It’s commonly accepted that what you don’t see is more frightening that what you do, and with such restricted vision there ‘s a lot you cannot see. This lack of information regarding what you are facing and where it is in relation to you can lead to an enjoyable unpleasant experience. It’s should come as no surprise that the game which popularised the first person perspective, Doom, is one often praised for it’s ability to provoke scares.

I’m surprised there are not more games that make use of the potential of the first person perspective to create compellingly tense or frightening experiences. Call of Cthulhu: Dark Corners of the Earth is one of the rare exceptions, it’s use of a limited first person perspective is responsible for one of the most memorably frightening moments I’ve had in any game. During an investigation of the Marsh Refinery in the town of Innsmouth I found myself being pursued and then directly chased by a Shoggoth. As it bore down on me, squeezing it’s bulk through the corridor I needed to keep moving forward, closing and bolting doors behind me in an attempt to slow it’s progress. Though I was fascinated by the concept of the Shoggoth and how it would be depicted in motion I never once turned around. If I had stopped to look I wouldn’t have been able to get away before it caught me; so I never stopped. I was compelling to keep moving forward.

In my head the descriptions I had read of the creature and the faint blurred glimpses I had caught of it earlier, when my wavering sanity permitted, caused me to form a horriffic of what was bare feet away, ready to devour me if I slowed for even a moment.

The very fact I couldn’t see what form the Shoggoth had taken and exactly how close it was meant I was constantly on edge. A greater freedom to manipulate the camera or a wider field of view would have lessened that almost tunnel vision like sense of focus and allowed the less horrific reality of the situation to disperse and release the vice like grip the game had on me for those moments.

Even outside of the horror genre the tension that can be evoked by restricting the camera is a powerful tool. I’ve talked beforeabout how I feel Mirror’s Edge is at it’s best when you are being chased. A big part of that is the inherent restrictions of the first person camera. You cannot see what is chasing you and that leaves your imagination free to make up all sorts of terrible threats that may or may not be accurate. A third person camera for these sections might have served to make the navigation and jumping themselves easier but would also have increased the likelihood of catching a glimpse of your pursuers, taking away that sense of tension.
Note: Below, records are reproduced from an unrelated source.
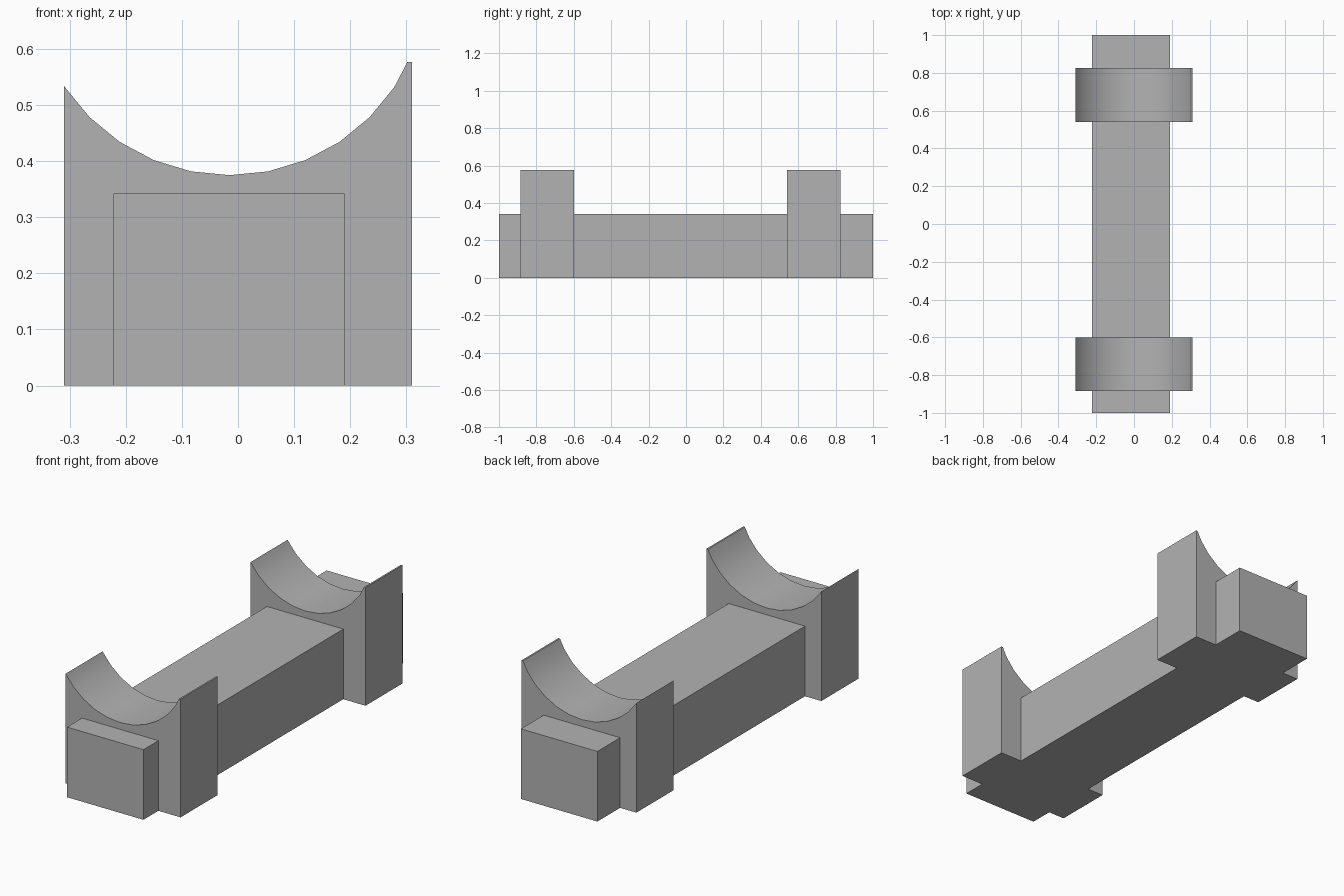
import bpy
import bmesh
from math import sin, cos, radians

old = bpy.data.objects.get("Cube")
if old:
    bpy.data.objects.remove(old, do_unlink=True)

GREY = (0.45, 0.45, 0.45, 1)
mat = bpy.data.materials.new("plain grey")
mat.use_nodes = True
mat.diffuse_color = GREY
mat.node_tree.nodes["Principled BSDF"].inputs["Base Color"].default_value = GREY


def extrude_profile(name, profile, y0, y1):
    """Sweep an x-z outline from y0 to y1 as a closed solid."""
    bm = bmesh.new()
    face = bm.faces.new([bm.verts.new((x, y0, z)) for x, z in profile])
    swept = bmesh.ops.extrude_face_region(bm, geom=[face])["geom"]
    verts = [v for v in swept if isinstance(v, bmesh.types.BMVert)]
    bmesh.ops.translate(bm, verts=verts, vec=(0, y1 - y0, 0))
    bmesh.ops.recalc_face_normals(bm, faces=bm.faces)
    mesh = bpy.data.meshes.new(name)
    bm.to_mesh(mesh)
    bm.free()
    mesh.materials.append(mat)
    obj = bpy.data.objects.new(name, mesh)
    bpy.context.collection.objects.link(obj)
    bpy.ops.object.select_all(action="DESELECT")
    obj.select_set(True)
    bpy.context.view_layer.objects.active = obj
    bpy.ops.object.shade_smooth_by_angle(angle=radians(30))
    return obj


# Long base beam, slightly off centre
extrude_profile("base_beam", [(-0.222, 0), (0.19, 0), (0.19, 0.342), (-0.222, 0.342)], -1, 1)

# Saddle outline: a block with a round trough cut by a 32-sided circle
HALF, TOP, RADIUS = 0.31, 0.577, 0.353
CX, CZ = -0.015, 0.728
arc = [(CX + RADIUS * sin(a), CZ - RADIUS * cos(a))
       for a in (radians(11.25 * k) for k in range(5, -6, -1))]
saddle = [(-HALF, 0), (HALF, 0), (HALF, TOP), (0.302, TOP)] + arc + [(-HALF, 0.535)]

# The two saddles that cross the beam
for name, y0 in (("front_saddle", -0.885), ("back_saddle", 0.54)):
    extrude_profile(name, saddle, y0, y0 + 0.285)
That very sense of not being fully informed about the threats that surround you is at the core of good horror games. The shape in the shadows you can’t quite make out, that sound who’s source you can’t determine. Tension, suspense, fear, rely on not having complete information.

Knowledge is power and only when we are powerless can we feel truly frightened or horrified.